It you were to ask my father, a man of Jewish faith, raised in a strict Orthodox home, why he celebrated Christmas, this is how he would answer: “You can’t get away from it, what are you going to do, hide your head in the sand?” He didn’t voice resentment or personal humiliation celebrating Christmas. My father ignored regulations and conventions for a living. So a religious variance was no different. Half his associates were Jewish, and the other half were Italian. This may account for his interpretation of the Holidays.
In the first weeks of November, I would get a call asking to meet my father in Beverly Hills and pick out the holiday cards. The meeting began like this every year.
“Is that all you have to wear to go shopping?” he would say, examining my unmatched jeans and pull-over sweater.
“What’s wrong with this outfit?” I asked.
“For crying out loud! You look like a gypsy,” he said.
“After we finish here, go to Saks and pick out something for the holidays,” he said. “You can’t go to Arthur’s like that!”
Then I would follow behind him, twitching with scorn until we sat down to look through the sample books. First, we looked over the messages suited to both Jewish and Catholic faiths. Then we chose a card, a font style, a color, and then he began editing the message. It usually took several hours. He wore his thick reading glasses and studied each sample card. He asked the sales clerk many questions. I remember showing signs of waning interest, and then he’d take off his glasses, stare directly in my eyes, and say, “What is it Luellen? Am I asking too much of you again?”
“No,” I answered. He could feel my impatience with the assignment.
“Which color do you like?” he asked.
“I like the gold,” I said.
“We did gold last year, this year should be different,” he said.
Once he settled on all the details, he ordered 200 cards. It never occurred to me that he wanted my participation because I had something to offer. I thought he just wanted company. He could not stand to be alone during the holidays.
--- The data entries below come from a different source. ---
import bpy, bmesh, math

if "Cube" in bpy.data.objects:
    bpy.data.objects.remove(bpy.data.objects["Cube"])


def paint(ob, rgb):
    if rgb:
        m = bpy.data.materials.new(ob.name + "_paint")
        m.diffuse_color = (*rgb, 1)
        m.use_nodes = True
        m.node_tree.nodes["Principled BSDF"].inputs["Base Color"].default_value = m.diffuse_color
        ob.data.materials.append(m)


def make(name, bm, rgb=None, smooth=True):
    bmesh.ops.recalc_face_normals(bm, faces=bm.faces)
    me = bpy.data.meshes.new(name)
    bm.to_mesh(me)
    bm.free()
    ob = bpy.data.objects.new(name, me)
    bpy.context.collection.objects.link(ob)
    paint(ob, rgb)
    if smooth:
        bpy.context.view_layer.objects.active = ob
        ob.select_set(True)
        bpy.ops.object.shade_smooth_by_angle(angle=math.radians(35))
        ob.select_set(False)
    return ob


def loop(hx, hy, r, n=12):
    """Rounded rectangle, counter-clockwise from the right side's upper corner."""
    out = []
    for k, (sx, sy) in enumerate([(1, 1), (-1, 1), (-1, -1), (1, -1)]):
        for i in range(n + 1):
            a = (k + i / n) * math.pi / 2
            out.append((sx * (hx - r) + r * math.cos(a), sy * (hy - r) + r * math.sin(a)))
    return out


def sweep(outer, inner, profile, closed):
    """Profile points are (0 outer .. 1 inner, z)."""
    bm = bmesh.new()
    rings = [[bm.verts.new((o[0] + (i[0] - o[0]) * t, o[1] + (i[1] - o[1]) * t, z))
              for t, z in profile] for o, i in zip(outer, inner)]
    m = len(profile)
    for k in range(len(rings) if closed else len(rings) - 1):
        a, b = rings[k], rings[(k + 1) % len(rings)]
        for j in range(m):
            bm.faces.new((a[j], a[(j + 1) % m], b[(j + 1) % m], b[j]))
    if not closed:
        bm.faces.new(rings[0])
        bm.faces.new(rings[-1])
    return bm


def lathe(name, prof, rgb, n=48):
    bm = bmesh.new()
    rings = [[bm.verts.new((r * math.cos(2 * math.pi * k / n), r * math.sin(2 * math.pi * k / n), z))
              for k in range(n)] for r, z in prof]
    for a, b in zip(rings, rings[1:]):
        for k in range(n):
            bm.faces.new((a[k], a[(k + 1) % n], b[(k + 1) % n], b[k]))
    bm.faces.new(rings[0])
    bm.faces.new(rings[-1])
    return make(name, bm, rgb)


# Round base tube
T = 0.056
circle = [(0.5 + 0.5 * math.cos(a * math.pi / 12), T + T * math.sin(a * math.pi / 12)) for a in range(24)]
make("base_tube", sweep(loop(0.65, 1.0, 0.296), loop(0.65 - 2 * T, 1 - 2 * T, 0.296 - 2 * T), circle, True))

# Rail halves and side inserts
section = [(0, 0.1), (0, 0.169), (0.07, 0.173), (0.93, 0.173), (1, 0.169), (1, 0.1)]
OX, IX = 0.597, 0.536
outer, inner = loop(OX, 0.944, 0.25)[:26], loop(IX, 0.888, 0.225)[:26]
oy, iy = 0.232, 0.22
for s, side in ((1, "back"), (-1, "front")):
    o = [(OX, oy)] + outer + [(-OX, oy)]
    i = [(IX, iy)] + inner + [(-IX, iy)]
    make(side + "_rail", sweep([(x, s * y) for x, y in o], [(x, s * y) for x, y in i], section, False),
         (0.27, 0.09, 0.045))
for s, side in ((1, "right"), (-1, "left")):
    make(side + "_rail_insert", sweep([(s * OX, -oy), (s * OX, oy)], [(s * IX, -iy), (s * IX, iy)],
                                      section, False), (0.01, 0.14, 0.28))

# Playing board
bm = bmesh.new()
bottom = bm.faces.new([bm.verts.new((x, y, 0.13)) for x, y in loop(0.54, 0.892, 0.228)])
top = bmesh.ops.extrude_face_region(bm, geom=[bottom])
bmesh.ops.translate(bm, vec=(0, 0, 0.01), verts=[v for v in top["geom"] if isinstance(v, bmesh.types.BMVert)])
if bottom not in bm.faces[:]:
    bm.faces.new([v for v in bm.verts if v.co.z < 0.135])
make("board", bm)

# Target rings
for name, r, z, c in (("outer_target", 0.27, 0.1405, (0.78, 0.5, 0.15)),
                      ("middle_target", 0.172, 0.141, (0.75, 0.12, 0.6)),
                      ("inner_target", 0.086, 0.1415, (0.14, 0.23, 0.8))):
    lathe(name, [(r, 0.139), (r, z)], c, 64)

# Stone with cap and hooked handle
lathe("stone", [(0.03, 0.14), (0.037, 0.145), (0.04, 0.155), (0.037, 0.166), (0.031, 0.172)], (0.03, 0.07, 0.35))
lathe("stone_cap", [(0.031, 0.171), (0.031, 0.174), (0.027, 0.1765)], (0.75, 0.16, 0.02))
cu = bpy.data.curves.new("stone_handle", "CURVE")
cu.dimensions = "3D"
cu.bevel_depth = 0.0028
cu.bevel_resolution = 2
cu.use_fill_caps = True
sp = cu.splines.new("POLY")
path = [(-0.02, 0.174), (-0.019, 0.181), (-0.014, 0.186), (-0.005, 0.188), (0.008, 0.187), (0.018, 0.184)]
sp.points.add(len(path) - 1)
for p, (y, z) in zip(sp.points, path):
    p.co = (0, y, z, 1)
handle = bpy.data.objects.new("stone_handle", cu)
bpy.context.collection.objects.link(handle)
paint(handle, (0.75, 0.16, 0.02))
Once the cards were delivered, I was told to come over and help address the envelopes because he liked my handwriting. We sat on the same blue-and-green, crushed-velvet sofa he had since he moved into the Doheny Towers. While I crouched over the glass coffee table, he held his guarded black telephone book and watched me write out each envelope. He compared all the cards he had received from the previous year against his own list to avoid missing anyone. Sometimes I did not finish until after midnight, and left him sitting there studying and counting the envelopes. Every year, the completion of the cards was the event that signified the beginning of the holidays.
The next phone call would be to come over and wrap the Christmas presents. I failed in this category, and my sister took over. It was worse than the cards because if her wrapping was unsatisfactory, she had to do it all over.
The next ritual was the outfit, the one I would wear to Arthur’s Thanksgiving party. This had to be classic and colorful. He always said to avoid black because I should save that for when I’m older. He had to preview the outfit before, and if he disapproved, he would accompany me back to the store to select something else. Appearances were not everything he used to say; they were number one in making an impression.
All through my 20s, I had to maintain two wardrobes — one for him, and one for me. I’m still dressing one part Al Smiley’s daughter and one part Loulou.